* [Assignment]
Starting with the line that has "drill(0.274, FOOT / 2, 0.052)", retype each line down to the end of the entries below, without leaving any out or adding any.
+++ Information shown +++
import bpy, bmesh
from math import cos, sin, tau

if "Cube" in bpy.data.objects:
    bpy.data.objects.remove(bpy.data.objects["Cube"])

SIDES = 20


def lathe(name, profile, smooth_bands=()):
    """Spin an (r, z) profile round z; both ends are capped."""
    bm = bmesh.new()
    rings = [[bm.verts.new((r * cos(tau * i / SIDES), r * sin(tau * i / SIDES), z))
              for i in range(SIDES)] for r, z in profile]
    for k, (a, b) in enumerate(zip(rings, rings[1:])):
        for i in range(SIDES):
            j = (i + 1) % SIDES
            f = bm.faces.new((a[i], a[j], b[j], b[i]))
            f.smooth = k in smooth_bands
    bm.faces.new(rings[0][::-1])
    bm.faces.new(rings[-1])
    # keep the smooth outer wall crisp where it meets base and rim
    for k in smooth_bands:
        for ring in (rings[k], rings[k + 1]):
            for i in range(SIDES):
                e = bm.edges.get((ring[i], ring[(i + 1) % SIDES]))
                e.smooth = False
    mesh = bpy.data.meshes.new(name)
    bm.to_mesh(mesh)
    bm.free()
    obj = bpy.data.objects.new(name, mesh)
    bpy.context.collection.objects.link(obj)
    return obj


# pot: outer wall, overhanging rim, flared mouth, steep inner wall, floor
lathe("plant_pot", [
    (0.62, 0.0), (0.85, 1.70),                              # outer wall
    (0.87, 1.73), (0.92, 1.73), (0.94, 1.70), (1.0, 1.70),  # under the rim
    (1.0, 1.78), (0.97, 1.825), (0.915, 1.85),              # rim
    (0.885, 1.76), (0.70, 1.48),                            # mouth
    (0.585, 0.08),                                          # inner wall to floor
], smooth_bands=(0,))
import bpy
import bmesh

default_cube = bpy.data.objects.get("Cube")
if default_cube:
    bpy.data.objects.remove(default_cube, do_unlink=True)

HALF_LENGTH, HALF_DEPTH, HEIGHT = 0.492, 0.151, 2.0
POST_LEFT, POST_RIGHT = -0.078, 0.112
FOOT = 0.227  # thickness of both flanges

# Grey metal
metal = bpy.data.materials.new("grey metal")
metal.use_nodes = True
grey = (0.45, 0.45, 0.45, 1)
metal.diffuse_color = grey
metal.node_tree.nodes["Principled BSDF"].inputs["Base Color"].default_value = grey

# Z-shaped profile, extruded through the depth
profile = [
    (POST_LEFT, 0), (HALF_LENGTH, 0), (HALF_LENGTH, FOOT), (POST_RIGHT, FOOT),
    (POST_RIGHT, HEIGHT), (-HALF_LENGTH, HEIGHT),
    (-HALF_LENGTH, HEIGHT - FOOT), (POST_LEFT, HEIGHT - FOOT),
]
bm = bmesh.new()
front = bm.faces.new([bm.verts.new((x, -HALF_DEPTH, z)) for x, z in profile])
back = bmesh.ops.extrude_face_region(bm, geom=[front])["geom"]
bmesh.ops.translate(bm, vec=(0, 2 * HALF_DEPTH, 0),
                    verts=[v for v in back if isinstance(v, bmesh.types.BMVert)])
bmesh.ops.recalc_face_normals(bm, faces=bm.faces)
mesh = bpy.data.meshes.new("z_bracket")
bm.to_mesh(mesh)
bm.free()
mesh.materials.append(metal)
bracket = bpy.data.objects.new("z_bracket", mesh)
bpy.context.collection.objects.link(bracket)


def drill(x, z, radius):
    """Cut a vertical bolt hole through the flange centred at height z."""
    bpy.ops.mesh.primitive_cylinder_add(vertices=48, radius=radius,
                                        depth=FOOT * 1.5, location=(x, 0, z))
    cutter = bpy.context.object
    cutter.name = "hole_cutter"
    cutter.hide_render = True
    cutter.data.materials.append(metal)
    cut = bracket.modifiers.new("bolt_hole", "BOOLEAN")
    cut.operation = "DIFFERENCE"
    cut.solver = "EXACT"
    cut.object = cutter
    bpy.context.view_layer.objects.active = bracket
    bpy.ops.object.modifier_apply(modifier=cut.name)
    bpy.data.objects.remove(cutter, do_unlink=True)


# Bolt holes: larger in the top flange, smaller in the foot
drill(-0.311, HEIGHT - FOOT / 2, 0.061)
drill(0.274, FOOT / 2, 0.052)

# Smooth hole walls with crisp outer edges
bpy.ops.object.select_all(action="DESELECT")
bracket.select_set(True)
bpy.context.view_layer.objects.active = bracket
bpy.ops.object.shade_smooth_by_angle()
+++
* [Written response]
drill(0.274, FOOT / 2, 0.052)

# Smooth hole walls with crisp outer edges
bpy.ops.object.select_all(action="DESELECT")
bracket.select_set(True)
bpy.context.view_layer.objects.active = bracket
bpy.ops.object.shade_smooth_by_angle()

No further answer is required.